Hospitals attempt to combat readmissions by implementing transitional care interventions. The American Journal of Managed Care conducted a controlled trial to evaluate the impact of such programs. Patients were randomly assigned to either standard care or a 90-day hospital-based transitional care program featuring patient education ahead of discharge, post-discharge follow-up, an available hotline and additional interview sessions and symptom checks. No statistical difference in readmission rates between the standard care and intervention group was found. Their findings are consistent with other trials, which have shown that even robust and comprehensive interventions are ineffective in slowing readmissions.

Government Buries Evidence of Poor Access to Care under Obamacare

Thank providence for USA Today, which has given us yet another story describing how poor access to health care is under Obamacare.

People who fell for navigators’ sales pitches and signed up for Obamacare are discovering that it is junk insurance:

“The exchanges have become very much like Medicaid,” says Andrew Kleinman, a plastic surgeon and president of the Medical Society of the State of New York. “Physicians who are in solo practices have to be careful to not take too many patients reimbursed at lower rates or they’re not going to be in business very long.”

Kleinman says his members complain rates can be 50% lower than commercial plans.

“I definitely feel like a bad person who is leeching off the system when I call the doctors’ offices,” she says. Shawn Smith of Seymour, Ind., spent about five months trying to find a primary care doctor on the network who would take her with a new, subsidized silver-level ACA insurance plan.

Veterans Wait 3 Months for Primary-Care Appointment vs. 3 Days for Private Patients

I have noted with dismay that the U.S. government is trying to fix the Veterans Health Administration scandal over wait times by throwing more money at a fundamentally broken system.

Jonathan Bush, CEO of athenaHealth, a leading provider of cloud-base electronic health records (EHR’s) has researched his firm’s database to arrive at a shocking conclusion: Patients wait three days, on average, for a primary-care appointment. And that was for well patients: Sick patients got in in one day.
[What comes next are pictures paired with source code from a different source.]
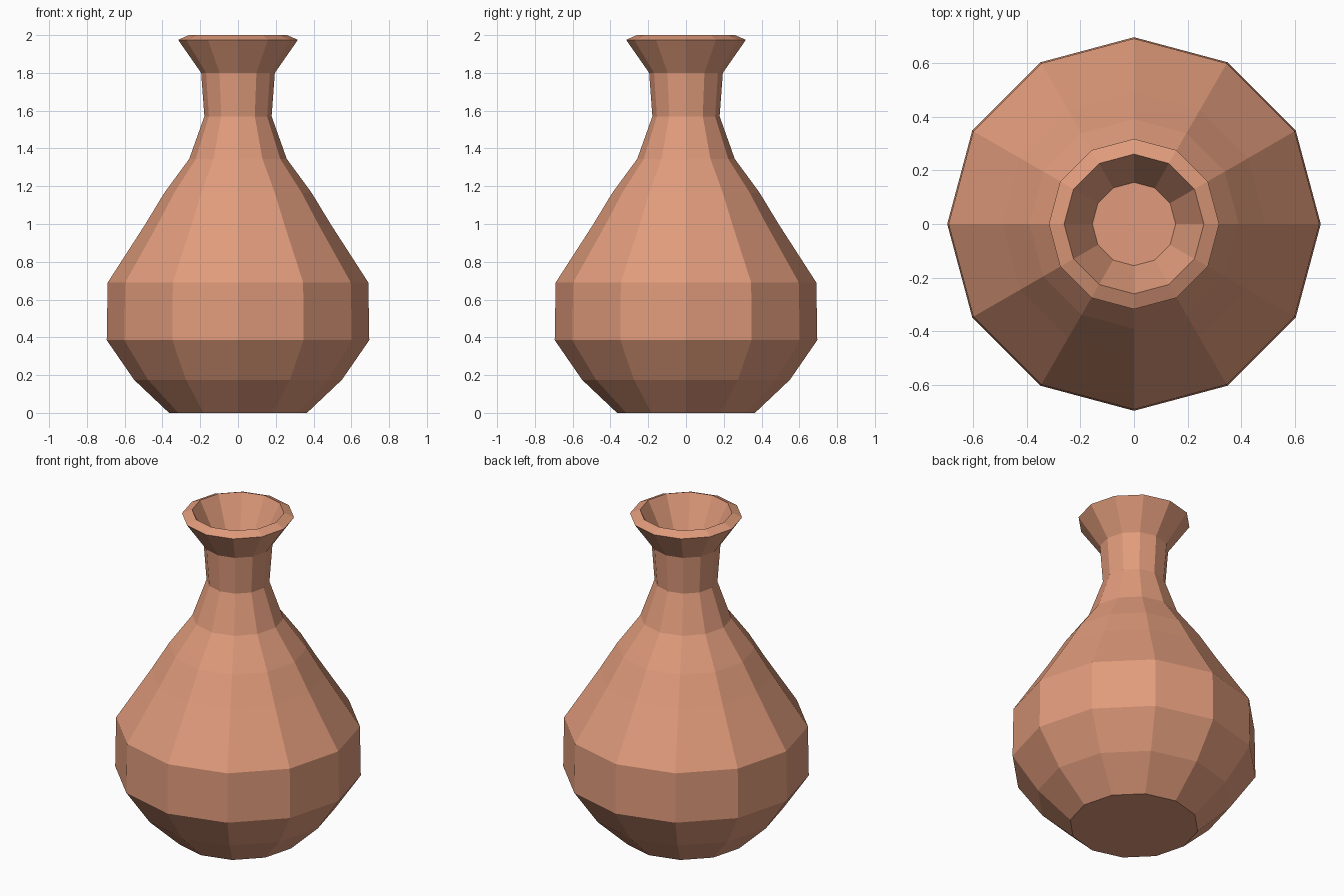
import bpy, bmesh
from math import cos, sin, pi

if "Cube" in bpy.data.objects:
    bpy.data.objects.remove(bpy.data.objects["Cube"])

SIDES = 12

# Profile (radius, height): base, belly, shoulder, neck, flared lip, throat
PROFILE = [
    (0.365, 0.0), (0.55, 0.175), (0.695, 0.385), (0.69, 0.69),
    (0.49, 1.0), (0.39, 1.165), (0.258, 1.345), (0.178, 1.57),
    (0.195, 1.80), (0.317, 1.975), (0.26, 2.0), (0.155, 1.80),
]

bm = bmesh.new()

# Rings of the turned profile
rings = [
    [bm.verts.new((r * cos(2 * pi * i / SIDES), r * sin(2 * pi * i / SIDES), z))
     for i in range(SIDES)]
    for r, z in PROFILE
]

# Walls between neighbouring rings
for low, high in zip(rings, rings[1:]):
    for i in range(SIDES):
        j = (i + 1) % SIDES
        bm.faces.new((low[i], low[j], high[j], high[i]))

# Base underside and floor of the mouth
bm.faces.new(rings[0][::-1])
bm.faces.new(rings[-1])

mesh = bpy.data.meshes.new("vase")
bm.to_mesh(mesh)
bm.free()

# Terracotta colour
clay = bpy.data.materials.new("terracotta")
clay.diffuse_color = (0.75, 0.33, 0.20, 1.0)
clay.use_nodes = True
clay.node_tree.nodes["Principled BSDF"].inputs["Base Color"].default_value = clay.diffuse_color
mesh.materials.append(clay)

vase = bpy.data.objects.new("vase", mesh)
bpy.context.collection.objects.link(vase)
Bush concludes that veterans trapped in the Veterans Health Administration should be able to shop for care outside the VHA.